“We don’t have the kind of corporate sponsorship that the other two parties have to buy TV time,” said Chris Spangle, a Rupert booster and executive director of the state Libertarian party. “So he has to connect with people one-on-one.”
And connect he does. Boneham’s fans line up along tables inside the fair’s Exposition Hall that are stacked with “Rupert for Governor” bumper stickers, campaign buttons and tie-dyed T-shirts like the ones he wore while stranded with strangers in remote tropical locations for his “Survivor” stints.
He greets each of them in a booming voice and the request: “Tell me your name.” They almost always comply.
When he walks the fairgrounds, on his way to buy marinated kabobs from one of his favorite food vendors, the Terre-Haute-based Sati Baba, fair-goers who recognize the wild-haired, bushy-bearded competitor stop and gawk. As they do, Boneham moves in with an enthusiastic handshake or a hug.
“This is my new form of ‘Survivor,’ ” he often says. “I’m running for governor of Indiana.”
It seems okay with Boneham if they didn’t know that. “Hey, whatever opens the door,” Boneham said.
He’s convinced his celebrity status has opened the door for Libertarians to get out their message.
Libertarians believe the only legitimate use of government power is to preserve inalienable rights of life, liberty, property and self-governance. For Boneham, that means government needs to get out the business of providing entitlements, whether that’s welfare for the poor or “corporate welfare” such as tax credits and subsidies for big business. He doesn’t think government has the right to ban guns or gay marriage.
“People are ready for something different,” Boneham said. “The people who come to meet me, I don’t hit all their issues, but I do appeal to their desire for someone who is not a politician.”
Fair-goer Vicki Comer of Danville came to meet Rupert-the-celebrity, but left impressed by the Rupert-the-candidate. She likes the fact that he donated a portion of his $1 million winnings from “Survivor” to his Indianapolis-based charity, Rupert’s Kids, which provides mentoring and job training to at-risk youths.

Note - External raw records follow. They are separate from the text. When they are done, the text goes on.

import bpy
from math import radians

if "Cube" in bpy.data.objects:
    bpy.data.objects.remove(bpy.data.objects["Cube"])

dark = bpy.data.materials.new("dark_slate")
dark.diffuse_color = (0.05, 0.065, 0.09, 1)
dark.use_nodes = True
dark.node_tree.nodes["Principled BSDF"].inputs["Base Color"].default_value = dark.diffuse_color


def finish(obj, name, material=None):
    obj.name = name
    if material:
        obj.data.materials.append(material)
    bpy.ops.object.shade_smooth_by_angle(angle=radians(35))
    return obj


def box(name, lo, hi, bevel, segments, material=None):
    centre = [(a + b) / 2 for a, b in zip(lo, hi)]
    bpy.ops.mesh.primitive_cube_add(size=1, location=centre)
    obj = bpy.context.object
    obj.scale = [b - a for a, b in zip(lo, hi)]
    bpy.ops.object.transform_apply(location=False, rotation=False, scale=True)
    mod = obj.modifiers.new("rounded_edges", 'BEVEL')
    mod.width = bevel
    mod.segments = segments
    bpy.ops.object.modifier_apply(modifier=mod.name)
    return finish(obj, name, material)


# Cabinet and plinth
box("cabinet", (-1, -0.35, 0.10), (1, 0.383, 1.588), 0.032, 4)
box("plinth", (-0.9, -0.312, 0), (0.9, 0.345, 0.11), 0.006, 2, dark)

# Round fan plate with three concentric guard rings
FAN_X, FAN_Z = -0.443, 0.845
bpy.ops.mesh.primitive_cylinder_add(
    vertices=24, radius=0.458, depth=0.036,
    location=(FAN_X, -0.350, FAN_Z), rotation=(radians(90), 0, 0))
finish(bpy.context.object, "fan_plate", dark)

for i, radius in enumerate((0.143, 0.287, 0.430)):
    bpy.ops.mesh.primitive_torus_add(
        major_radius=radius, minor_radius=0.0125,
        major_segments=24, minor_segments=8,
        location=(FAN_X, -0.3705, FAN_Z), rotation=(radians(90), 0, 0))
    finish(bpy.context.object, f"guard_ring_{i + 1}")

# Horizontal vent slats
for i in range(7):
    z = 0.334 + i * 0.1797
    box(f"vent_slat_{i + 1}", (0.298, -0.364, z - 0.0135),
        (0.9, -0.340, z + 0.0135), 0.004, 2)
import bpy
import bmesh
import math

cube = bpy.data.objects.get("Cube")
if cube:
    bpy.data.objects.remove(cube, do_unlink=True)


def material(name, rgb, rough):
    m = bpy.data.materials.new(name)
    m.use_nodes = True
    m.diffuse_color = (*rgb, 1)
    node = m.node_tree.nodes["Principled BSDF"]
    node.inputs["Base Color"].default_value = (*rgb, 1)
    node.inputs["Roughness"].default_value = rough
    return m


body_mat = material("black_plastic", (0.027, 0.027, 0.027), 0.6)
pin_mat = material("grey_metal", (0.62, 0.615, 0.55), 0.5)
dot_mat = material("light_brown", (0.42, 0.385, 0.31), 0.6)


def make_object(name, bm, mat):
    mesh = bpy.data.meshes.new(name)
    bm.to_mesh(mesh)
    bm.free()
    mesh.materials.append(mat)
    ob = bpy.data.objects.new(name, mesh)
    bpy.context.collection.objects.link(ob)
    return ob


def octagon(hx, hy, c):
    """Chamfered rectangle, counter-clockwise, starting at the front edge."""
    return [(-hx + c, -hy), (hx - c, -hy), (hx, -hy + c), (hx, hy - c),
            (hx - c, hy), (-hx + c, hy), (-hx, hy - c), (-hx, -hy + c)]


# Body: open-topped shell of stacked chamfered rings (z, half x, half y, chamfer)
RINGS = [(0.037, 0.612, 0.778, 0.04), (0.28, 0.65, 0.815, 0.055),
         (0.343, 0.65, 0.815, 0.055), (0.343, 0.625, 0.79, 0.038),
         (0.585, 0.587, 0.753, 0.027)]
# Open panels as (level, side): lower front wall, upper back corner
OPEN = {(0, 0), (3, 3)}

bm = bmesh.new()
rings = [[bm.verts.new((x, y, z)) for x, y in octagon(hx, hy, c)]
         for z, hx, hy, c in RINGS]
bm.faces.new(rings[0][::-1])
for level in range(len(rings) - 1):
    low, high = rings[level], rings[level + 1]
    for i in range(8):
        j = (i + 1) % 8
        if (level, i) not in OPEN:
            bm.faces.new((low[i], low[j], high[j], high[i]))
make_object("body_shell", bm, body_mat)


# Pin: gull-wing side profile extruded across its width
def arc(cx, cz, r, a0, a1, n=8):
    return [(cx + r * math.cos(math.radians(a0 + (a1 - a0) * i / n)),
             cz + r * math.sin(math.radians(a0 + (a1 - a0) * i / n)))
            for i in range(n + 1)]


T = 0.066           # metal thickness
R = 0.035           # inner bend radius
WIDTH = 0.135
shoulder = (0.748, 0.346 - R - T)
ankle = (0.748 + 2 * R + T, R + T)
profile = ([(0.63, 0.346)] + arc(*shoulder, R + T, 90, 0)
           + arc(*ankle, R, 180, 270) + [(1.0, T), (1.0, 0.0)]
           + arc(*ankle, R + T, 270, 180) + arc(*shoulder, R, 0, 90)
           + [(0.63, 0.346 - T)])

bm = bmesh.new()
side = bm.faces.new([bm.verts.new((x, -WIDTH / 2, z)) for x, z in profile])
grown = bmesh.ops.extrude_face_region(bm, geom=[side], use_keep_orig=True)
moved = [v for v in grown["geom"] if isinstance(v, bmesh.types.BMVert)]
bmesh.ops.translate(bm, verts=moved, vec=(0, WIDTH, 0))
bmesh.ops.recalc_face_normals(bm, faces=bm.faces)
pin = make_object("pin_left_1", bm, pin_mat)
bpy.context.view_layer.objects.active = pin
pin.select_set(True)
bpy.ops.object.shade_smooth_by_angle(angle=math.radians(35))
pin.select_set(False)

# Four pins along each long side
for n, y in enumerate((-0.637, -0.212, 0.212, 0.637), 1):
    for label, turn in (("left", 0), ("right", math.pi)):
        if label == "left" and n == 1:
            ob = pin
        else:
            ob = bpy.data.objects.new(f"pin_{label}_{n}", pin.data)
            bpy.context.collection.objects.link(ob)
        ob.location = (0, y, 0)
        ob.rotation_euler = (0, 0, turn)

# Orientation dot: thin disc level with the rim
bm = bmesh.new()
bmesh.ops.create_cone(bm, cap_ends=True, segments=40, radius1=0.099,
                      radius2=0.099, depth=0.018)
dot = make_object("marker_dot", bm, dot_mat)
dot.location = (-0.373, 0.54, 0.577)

“I think he would make decisions for all the people,” she said. “Not just for the people in office, or the big wigs, or the people with money.”
Along with asking for votes from people like Comer, Boneham has been asking for money to help fuel his low-budget campaign, which he’s taken on the road with a gas-guzzling RV.
“When I started this, I was sure I could win the race by spending $50,000,” Boneham said. “But here we are, and I’ve just about exhausted those funds and we need more to make it to the end.”
Boneham is the underdog when it comes the power of the two major parties.
As of July 1 (at the end of the latest reporting period) his Republican opponent, Mike Pence, had $5.5 million in the bank; his Democratic opponent, John Gregg, had $3 million. Indiana’s current governor, Republican Mitch Daniels, raised more than $19 million for his 2004 campaign and another $17 million for his 2008 re-election bid.
Boneham has one advantage that other minor party and independent candidates don’t: His name will appear on the Indiana ballot. The Libertarian Party won “ballot status” in 1994 by turning out enough voters to meet Indiana’s tough ballot-access laws.
Still, he has a lot of work to do to get people to see him less as the scraggly pirate who won the fan-favorite vote during the 2004 “Survivor: All-Stars” and more as the man who could win their vote for governor.
That’s why he’ll camp out at the State Fair for several more days.
Signing a photo for a very young fan who couldn’t read his writing, he instructed her: “That says, ‘Argh!’ Go home and tell your dad, that’s ‘pirate’ for ‘don’t forget to vote.’ ”
Maureen Hayden is the Indiana Statehouse bureau chief for CNHI, the parent company of the Tribune-Star. She can be reached at firstname.lastname@example.org.